  • End of day bell.  Settle to work on in the quiet - staff blog, this blog, other school paperwork.  Several students have asked me to review their long writing projects for Extension 2 English.  One junior girl who's writing a novel asked if I would like to read some?  Of course! - but I find myself a tad distracted by the spelling gaffes which aren't spellchecker-fixable (eg. dam for damn) because they are correct spellings of other meanings/words.  Also, I'm not sure I realised I was saying yes to over 12,000 words.....(I think she said it was a quarter of what she'd written - admirable energy and commitment!).
  • I leave with the cleaners at six o'clock.  It's dark outside, and we have some cheerful banter on the way to the car park.  There are a number of eucalyptus trees around it, and in the night air (and maybe it's something seasonal, because it's not something I notice all the time) the astringent, refreshing scent of eucalyptus is evident with every indrawn breath.
  • I remember, on my way out, that lunch sandwich.  Eat it in the car on the long trip home, listening to the audiobook of Temeraire.
  • Home.
And, what, you may ask, is the point of documenting all this, apart from possible vanity?  Ah, but do it for your own day, and then take a look.  How is your time spent?  How much is planned, and how much is inevitably reactive, for in every day and every library people come through the door needing help/advice/assistance there and then?  I'm sure I'm not the only teacher librarian to arrive at the end of a busy day and wonder just what I got done, because it felt like I didn't stop...

Then pat yourself on the back.  Because teacher librarians do a great job!

Cheers

Ruth

PS. I didn't cheat - that really was one day last week...not a composite.

6 comments:

penszen said...

I really enjoyed reading your day, though did you really post it before 6am this morning?! You work long hours! Now, on to look at those library signs I came here for...
Penny

Audrey Nay said...

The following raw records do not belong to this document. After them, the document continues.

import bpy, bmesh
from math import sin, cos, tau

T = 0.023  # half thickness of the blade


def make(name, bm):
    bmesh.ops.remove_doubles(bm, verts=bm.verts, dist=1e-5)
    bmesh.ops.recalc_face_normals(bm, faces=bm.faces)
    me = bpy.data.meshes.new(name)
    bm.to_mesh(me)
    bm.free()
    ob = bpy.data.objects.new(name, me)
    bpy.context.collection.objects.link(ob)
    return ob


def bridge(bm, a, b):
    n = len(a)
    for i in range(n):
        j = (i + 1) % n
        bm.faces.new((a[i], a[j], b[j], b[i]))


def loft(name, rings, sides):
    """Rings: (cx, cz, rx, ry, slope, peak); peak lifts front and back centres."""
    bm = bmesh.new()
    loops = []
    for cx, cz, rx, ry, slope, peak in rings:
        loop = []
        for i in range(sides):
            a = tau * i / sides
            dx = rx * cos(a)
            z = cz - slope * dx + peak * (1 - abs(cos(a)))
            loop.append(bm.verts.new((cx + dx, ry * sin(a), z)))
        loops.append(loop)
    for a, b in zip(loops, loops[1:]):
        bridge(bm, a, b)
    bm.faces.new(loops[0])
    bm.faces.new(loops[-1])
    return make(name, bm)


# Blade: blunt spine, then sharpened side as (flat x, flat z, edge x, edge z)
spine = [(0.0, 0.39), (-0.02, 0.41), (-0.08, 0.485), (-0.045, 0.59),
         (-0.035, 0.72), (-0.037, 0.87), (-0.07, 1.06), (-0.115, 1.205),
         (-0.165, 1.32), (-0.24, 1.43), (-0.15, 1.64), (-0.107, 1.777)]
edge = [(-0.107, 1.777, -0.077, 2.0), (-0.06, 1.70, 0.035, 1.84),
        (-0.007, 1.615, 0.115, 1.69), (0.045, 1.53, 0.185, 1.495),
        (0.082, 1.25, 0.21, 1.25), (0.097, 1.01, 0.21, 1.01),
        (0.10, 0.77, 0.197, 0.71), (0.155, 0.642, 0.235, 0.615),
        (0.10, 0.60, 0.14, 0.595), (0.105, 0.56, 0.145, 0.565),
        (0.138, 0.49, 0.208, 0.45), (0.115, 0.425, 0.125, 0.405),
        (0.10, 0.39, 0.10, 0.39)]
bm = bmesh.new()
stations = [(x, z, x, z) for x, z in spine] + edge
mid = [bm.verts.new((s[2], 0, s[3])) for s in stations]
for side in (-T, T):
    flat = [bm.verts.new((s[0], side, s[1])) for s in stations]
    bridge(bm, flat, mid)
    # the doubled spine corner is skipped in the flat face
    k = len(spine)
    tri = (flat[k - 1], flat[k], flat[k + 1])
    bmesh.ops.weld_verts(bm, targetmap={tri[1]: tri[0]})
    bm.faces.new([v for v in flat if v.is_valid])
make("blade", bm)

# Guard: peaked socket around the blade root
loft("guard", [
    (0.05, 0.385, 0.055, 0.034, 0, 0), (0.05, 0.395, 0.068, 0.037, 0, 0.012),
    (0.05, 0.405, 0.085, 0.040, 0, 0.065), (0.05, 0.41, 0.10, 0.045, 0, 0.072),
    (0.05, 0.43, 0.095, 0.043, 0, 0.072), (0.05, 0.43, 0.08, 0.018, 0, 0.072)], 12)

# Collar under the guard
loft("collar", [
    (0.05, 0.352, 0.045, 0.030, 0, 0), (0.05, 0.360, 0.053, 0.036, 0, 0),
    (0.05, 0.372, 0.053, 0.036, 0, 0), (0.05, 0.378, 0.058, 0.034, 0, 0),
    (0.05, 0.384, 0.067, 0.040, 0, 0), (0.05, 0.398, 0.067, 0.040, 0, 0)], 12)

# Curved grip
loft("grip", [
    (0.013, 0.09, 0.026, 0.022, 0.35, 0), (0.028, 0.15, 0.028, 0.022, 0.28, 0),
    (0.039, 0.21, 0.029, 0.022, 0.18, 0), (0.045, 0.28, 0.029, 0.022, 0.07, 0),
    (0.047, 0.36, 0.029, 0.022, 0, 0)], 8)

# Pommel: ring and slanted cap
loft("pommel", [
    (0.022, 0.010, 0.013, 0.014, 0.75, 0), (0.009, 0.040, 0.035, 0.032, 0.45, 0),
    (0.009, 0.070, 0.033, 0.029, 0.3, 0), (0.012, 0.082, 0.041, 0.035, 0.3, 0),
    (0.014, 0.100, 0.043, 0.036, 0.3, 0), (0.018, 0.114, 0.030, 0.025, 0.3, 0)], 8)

I appreciate what you are about!! I did this exercise for my executive on my last day of term 2. Was most enlightening...but certainly not helped by the "Recovery required" message I encountered at the end of that day!! Being primary RFF and the very last day of term there should have been many other entries but they just did not get done....and as you- I did not leave until way past dark and way past the cleaner!! Long live the TL!!

Ruth Buchanan said...

@ penszen: I mostly schedule entries to the blog, writing them ahead of time. I schedule them for earlyish in the morning so there's fresh content at the start of each school day for when people log on to their computers. Sometimes, though, something comes up during the day and I bung in an extra entry - those usually have the exact posting time. Being able to schedule entries is a great thing, though - much easier than daily remembering/posting, and I prepare the entries in my own time after hours/on weekends.

@ Audrey: how do computers know it's the last day of term? I've had a computer pull that sort of trick on me on the last day of term too.

Thanks for the comments.

Audrey Nay said...

Being able to schedule entries is a great thing... How do you do that? I would love to know.

Anonymous said...

Wow! What a day! Ruth, you are an inspiration.
Ever since discovering your blog, we have tried lots of your ideas in our college library. Moving the furniture was a great idea, just for one example.
You make us laugh, make us envious and make us feel it is all worthwhile.
Keep up the excellent work.
Jennifer in New Zealand

Ruth Buchanan said...

@ jennifer: thank you!!

@ audrey: To schedule a blog entry:
Login to your blogspot blog at http://draft.blogger.com

At the bottom of the white 'post' window, click on Post Options.

Over on the right, you have a box where you can specify the date and time - take care as it may be in US order, depending on how you've tweaked your blog settings (ie. month/day/year rather than day/month/year).